It is understood that some people unable to access their money have later been able to log in.

The bank said the vast majority of its customers did not seem to be impacted but the timescale for a fix was unclear.

“We have been having intermittent service issues with internet banking.

“We are working hard to restore a full service for our customers and apologise for any inconvenience caused,” a spokeswoman said.

Lloyds, as a group, has six million digital customers and they are not the first to suffer from such banking issues.

A series of industry failures – both online and in cash machine operations – has prompted a backlash from consumer groups, regulators and MPs (BSE: MPSLTD.BO – news) who have urged the sector to increase spending on their systems' resilience.

RBS (LSE: RBS.L – news) is among banks to have been fined for poor performance.

It was handed a £56m penalty over a computer outage in 2012.

Tesco Bank is the lender to have attracted regulatory interest most recently.

Sky News revealed on Wednesday how it had called in auditors to investigate the hacking attack last autumn in which customers had £2.5m fraudulently taken.

The Financial Times reported last month that the Financial Conduct Authority was exploring whether Tesco Bank had exposed its customers to fraud by issuing debit cards with sequential numbers.

Just Eat investors slim down their shareholdings as growth slows

Food Wine
aJ Gazmen/Flickr

( via – – Tue, 10 Jan, 2017) London, Uk – –

Just Eat, the takeaway app, failed to meet the City's appetite for growth over Christmas, prompting investors to slim down their shareholdings.

The company said in its annual update ahead of full-year results in March that overall orders across its territories were up 36pc in 2016, on a like-for-like basis.

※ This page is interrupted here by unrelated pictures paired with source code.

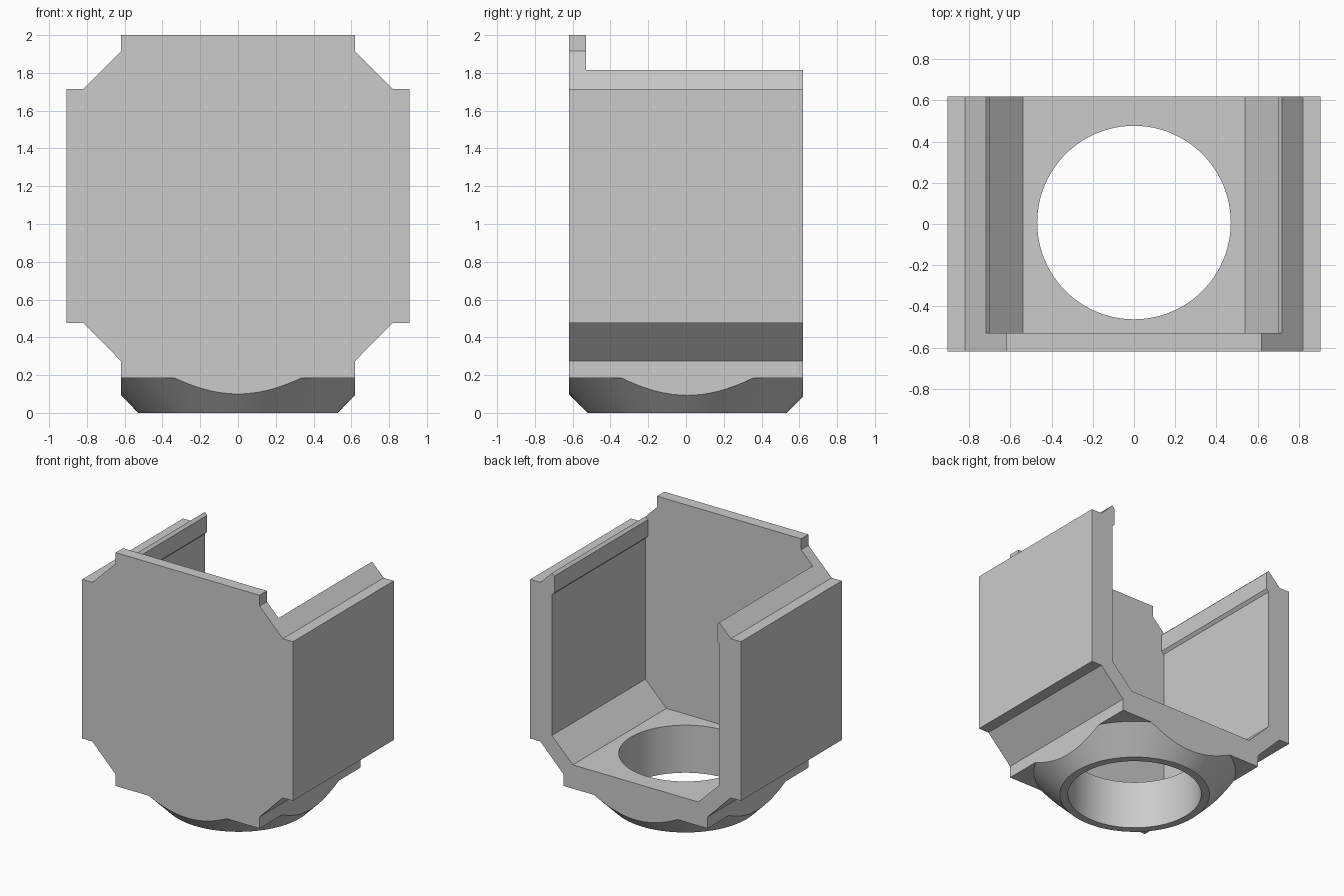
import bpy, bmesh, math

cube = bpy.data.objects.get("Cube")
if cube:
    bpy.data.objects.remove(cube, do_unlink=True)

HALF_DEPTH = 0.62
HOLE_Y = 0.007      # the round opening sits a touch behind centre
SEGMENTS = 96

grey = bpy.data.materials.new("light_grey")
grey.use_nodes = True
colour = (0.6, 0.6, 0.6, 1)
grey.diffuse_color = colour
grey.node_tree.nodes["Principled BSDF"].inputs["Base Color"].default_value = colour


def finish(name, bm):
    bmesh.ops.recalc_face_normals(bm, faces=bm.faces)
    mesh = bpy.data.meshes.new(name)
    bm.to_mesh(mesh)
    bm.free()
    obj = bpy.data.objects.new(name, mesh)
    bpy.context.collection.objects.link(obj)
    mesh.materials.append(grey)
    return obj


def extrude_mirrored(name, half, y0, y1):
    """Mirror a right-hand (x, z) profile and extrude it along y."""
    outline = half + [(-x, z) for x, z in reversed(half)]
    bm = bmesh.new()
    face = bm.faces.new([bm.verts.new((x, y0, z)) for x, z in outline])
    new = bmesh.ops.extrude_face_region(bm, geom=[face])["geom"]
    verts = [g for g in new if isinstance(g, bmesh.types.BMVert)]
    bmesh.ops.translate(bm, verts=verts, vec=(0, y1 - y0, 0))
    return finish(name, bm)


def lathe(name, section):
    """Revolve a closed (radius, z) section around the opening's axis."""
    bm = bmesh.new()
    rings = []
    for i in range(SEGMENTS):
        a = math.tau * i / SEGMENTS
        rings.append([bm.verts.new((r * math.cos(a), HOLE_Y + r * math.sin(a), z))
                      for r, z in section])
    n = len(section)
    for i, ring in enumerate(rings):
        after = rings[(i + 1) % SEGMENTS]
        for j in range(n):
            k = (j + 1) % n
            bm.faces.new((ring[j], after[j], after[k], ring[k]))
    return finish(name, bm)


def cut(target, cutter):
    cutter.hide_render = True
    mod = target.modifiers.new("cut", 'BOOLEAN')
    mod.operation = 'DIFFERENCE'
    mod.solver = 'EXACT'
    mod.object = cutter
    bpy.ops.object.select_all(action='DESELECT')
    bpy.context.view_layer.objects.active = target
    target.select_set(True)
    bpy.ops.object.modifier_apply(modifier=mod.name)
    bpy.data.objects.remove(cutter, do_unlink=True)


# Outer block with notched, chamfered corners
housing = extrude_mirrored("housing", [
    (0.62, 0), (0.62, 0.275), (0.82, 0.477), (0.907, 0.477),
    (0.907, 1.715), (0.82, 1.715), (0.62, 1.915), (0.62, 2)],
    -HALF_DEPTH, HALF_DEPTH)

# Channel open to the top and back, with small snap lips on the side walls
cut(housing, extrude_mirrored("channel_cutter", [
    (0.54, 0.37), (0.72, 0.55), (0.72, 1.645), (0.70, 1.665),
    (0.70, 1.795), (0.72, 1.815), (0.92, 2.015), (0.92, 2.1)],
    -0.53, HALF_DEPTH + 0.1))

# Conical collar under the block
cut(housing, lathe("collar_cutter", [
    (0.478, -0.05), (0.711, 0.185), (1.2, 0.185), (1.2, -0.05)]))

# Round opening through the floor
bm = bmesh.new()
bmesh.ops.create_cone(bm, cap_ends=True, segments=SEGMENTS,
                      radius1=0.47, radius2=0.47, depth=1)
bmesh.ops.translate(bm, verts=bm.verts, vec=(0, HOLE_Y, 0.2))
cut(housing, finish("opening_cutter", bm))

bpy.ops.object.shade_smooth_by_angle(angle=math.radians(25))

In the UK, the FTSE 250 company's main market, order growth was 31pc.

Analysts were disappointed by the figures, despite Just Eat's statement that it was in a “strong position to deliver full-year results in line with our previous financial guidance”.

Most analysts were expecting Just Eat to beat its guidance, however.

Barclays said the overall growth implied that Just Eat had fallen 400,000 orders short of its its expectations of 137 million. The miss was caused by a bigger than expected dip in takeaway demand over the Christmas period, the analysts claimed, and a further slowdown in the company's rapid expansion.

The non-UK takeaway business caused particular concern, with estimates suggesting orders had not grown sequentially for several quarters and that the end of 2016 was well below expectations.

Just Eat shares were trading down more than 6.5pc on the back of the update. David Buttress, its chief executive, said the board had continuing confidence in the business going into 2017.

Jefferies said that despite the disappointment there were “no real knocks” to the case for investment in Just Eat from the update. It said the company's slowing growth was “just a reality check as the guidance upgrade conveyor belt comes to a stop”.

Competition in the food delivery market has been intensifying, with venture capital-backed rivals to Just Eat – including Deliveroo and Uber – making headway.

Just Eat, which made its stock market debut nearly three years ago at 260p per share and now stands at more than double that, has responded by seeking to buy up smaller players.

Last month it announced a takeover of Hungry House, once its main challenger in the UK, for up to £240m. The deal is yet to face scrutiny from the Competition and Markets Authority.

By Christopher Williams